Archive for the ‘Language technology’ Category

Emoji days

October 28, 2016

Emoji(s) are hot news these days. In the NYT yesterday, “Look Who’s Smiley Now: MoMA Acquires Original Emoji” by Amanda Hess. And just a bit earlier, two cartoons linking emoji to hieroglyphics, one by Cameron Harvey, the other by a cartoonist I haven’t identified. And before that, an article about emoji scholars, including our local specialist, Tyler Schnoebelen.


Automating clickbait

October 23, 2015

From Paul Armstrong, this link to Lars Eidnes’s blog on the 13th, with a scheme for “Auto-Generating Clickbait With Recurrent Neural Networks”.

Background: postings on this blog:

7/17/14: “Clickbait schemes”, here

6/27/15: “Clickbait”, here

And now Eidnes’s come-on:


Paper vs. screens: handwriting

November 12, 2014

Briefly noted.

In the latest NewScientist (for11/1/14), a piece by Tiffany O’Callaghan, “Goodbye, paper: What we miss when we read on screen”, subtitled “Digital technology is transforming the way we read and write. Is it changing our minds too – and if so, for better or worse?”. A report on reading and writing on paper vs. on-screen. O’Callaghan observes that, for the most part, there’s been plenty of speculation, but very little conclusive research. We don’t really know much. One notable exception, in a box on the work of neuroscientist Karin James of Indiana Univ.:

Writing freehand, then, seems to be an important part of learning to read – but does the type of handwriting make a difference? Some schools have stopped teaching cursive or joined-up writing.
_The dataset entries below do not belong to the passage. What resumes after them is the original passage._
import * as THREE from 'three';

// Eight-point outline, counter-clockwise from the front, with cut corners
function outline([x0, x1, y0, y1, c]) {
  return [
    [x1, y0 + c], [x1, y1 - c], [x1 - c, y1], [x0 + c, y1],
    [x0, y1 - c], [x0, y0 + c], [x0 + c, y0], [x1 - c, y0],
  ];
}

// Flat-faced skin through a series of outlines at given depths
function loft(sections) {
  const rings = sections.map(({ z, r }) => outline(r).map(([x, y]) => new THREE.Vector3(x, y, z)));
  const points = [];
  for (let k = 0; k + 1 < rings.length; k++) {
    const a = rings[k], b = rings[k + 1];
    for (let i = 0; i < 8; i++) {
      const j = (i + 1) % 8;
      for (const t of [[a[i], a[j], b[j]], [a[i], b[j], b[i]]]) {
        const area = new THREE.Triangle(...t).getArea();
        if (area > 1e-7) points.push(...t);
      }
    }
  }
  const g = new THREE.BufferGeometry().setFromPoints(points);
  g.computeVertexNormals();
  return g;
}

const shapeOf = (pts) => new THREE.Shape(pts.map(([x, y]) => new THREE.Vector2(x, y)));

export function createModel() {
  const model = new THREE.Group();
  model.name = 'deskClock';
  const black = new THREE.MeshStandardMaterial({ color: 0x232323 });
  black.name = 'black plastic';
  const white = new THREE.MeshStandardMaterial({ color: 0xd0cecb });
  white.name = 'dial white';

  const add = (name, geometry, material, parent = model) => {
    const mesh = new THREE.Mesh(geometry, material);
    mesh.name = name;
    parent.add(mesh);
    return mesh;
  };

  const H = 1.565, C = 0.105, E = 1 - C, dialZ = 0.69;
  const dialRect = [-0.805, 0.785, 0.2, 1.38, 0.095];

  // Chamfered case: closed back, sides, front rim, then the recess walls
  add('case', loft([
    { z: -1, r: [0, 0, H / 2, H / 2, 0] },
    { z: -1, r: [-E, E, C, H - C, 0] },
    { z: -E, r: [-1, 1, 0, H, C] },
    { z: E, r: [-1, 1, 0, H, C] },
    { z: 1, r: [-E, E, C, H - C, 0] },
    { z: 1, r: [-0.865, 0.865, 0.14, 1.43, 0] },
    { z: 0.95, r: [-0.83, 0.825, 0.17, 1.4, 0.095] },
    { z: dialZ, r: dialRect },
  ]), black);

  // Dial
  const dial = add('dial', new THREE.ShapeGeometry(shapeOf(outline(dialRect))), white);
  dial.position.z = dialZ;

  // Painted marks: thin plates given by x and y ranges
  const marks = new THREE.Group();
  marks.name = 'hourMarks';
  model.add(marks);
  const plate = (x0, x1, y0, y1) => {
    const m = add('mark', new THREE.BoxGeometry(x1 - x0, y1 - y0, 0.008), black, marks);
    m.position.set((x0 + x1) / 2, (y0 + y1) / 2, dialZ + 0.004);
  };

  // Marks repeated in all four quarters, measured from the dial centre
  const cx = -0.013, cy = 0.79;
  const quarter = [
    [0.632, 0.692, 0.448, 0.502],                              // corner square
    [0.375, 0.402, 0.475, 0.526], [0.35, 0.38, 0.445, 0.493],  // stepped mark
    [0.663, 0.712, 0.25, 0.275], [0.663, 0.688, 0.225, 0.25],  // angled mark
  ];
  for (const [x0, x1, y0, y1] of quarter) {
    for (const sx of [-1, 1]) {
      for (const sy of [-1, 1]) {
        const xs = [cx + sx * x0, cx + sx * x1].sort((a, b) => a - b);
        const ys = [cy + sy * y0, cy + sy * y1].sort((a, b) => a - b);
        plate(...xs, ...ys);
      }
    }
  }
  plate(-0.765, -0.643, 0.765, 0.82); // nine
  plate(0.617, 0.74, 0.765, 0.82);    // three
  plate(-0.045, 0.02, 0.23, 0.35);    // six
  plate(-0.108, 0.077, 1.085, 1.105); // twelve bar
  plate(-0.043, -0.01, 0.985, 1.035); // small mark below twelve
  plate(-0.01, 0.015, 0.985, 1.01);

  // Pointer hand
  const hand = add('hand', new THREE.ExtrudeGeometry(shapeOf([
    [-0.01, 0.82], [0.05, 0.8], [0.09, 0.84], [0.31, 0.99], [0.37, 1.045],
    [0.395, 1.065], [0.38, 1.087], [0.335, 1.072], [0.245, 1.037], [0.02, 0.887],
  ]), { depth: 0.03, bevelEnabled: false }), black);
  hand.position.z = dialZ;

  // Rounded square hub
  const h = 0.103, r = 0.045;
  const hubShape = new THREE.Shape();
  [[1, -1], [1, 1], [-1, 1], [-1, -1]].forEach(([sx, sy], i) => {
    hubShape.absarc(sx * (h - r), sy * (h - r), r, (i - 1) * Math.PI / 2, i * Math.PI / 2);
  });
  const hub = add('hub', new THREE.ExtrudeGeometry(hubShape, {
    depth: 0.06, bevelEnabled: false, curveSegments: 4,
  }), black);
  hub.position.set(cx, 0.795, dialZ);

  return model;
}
In the US, for instance, it is not part of the national curriculum adopted by 46 states, though it has been reinstated by some states in response to a public outcry. When it comes to learning to read, though, James has found that writing in cursive doesn’t seem to add anything to the mix. “It seems like it’s any kind of creation of a letter by hand that makes the difference,” she says.

That is, the physical action of writing, in whatever style, facilitates learning to read.

… plus four

May 18, 2014

Cartoon traffic since the five items I talked about in this posting: a Bizarro on passwords, then and now;  a Benjamin Schwartz New Yorker cartoon on Canadian eh; a One Big Happy on God talk; and a Zippy on Dagwood (Bumstead).


Don Rosa

April 25, 2014

Following on Disney cartoonist Carl Barks comes Don Rosa, like Barks a story-teller; the humor in Rosa’s work is mostly in the way the stories unfold, and is otherwise the humor of character — and it’s largely visual rather than verbal.


Paper vs. shiny rectangles

April 17, 2014

Today’s Zippy, on media of communication:

The incursion of electronic media into the domains of paper media is a recurrent theme in Zippy.


Another three for the weekend

March 22, 2014

Three more cartoons, on varied topics: a Zippy, a Zits, and a Pearls Before Swine:


Another cultural allusion

March 6, 2014

A recent Joe Dator New Yorker cartoon:

What does it take to comprehend (and then enjoy) this cartoon? A Martian would need to know about  texting and the language conventions available to texters. My 10-year-old grand-daughter would get that much, but would still be baffled by the cultural allusion.


Constraining communication

March 1, 2014

From a numer of sources on Facebook, this 2/11/13 New Yorker cartoon by Liam Francis Walsh:

Walsh’s website here. And here (on the New Yorker blog) he talks about how the cartoon (which has been very popular on the net) developed.

[Addendum: the device here is known as a dog cone, designed to keep dogs from biting or gnawing at themselves.]

Disregard for facts

October 1, 2013

Today’s Pearls Before Swine is the latest in a long series of strips on penguins on an ice floe being pursued by a hungry polar bear:

There’s no point in confronting some people with facts; they’ll just deny the evidence, and are likely to cling even more strongly to their beliefs.

(An oddity of these strips is that the first panel has three penguins in it. They devise some method to avoid being eaten, but the polar bear eats one of them anyway. And then in the next strip there are three penguins again. The penguins are, of course, indistinguishable.)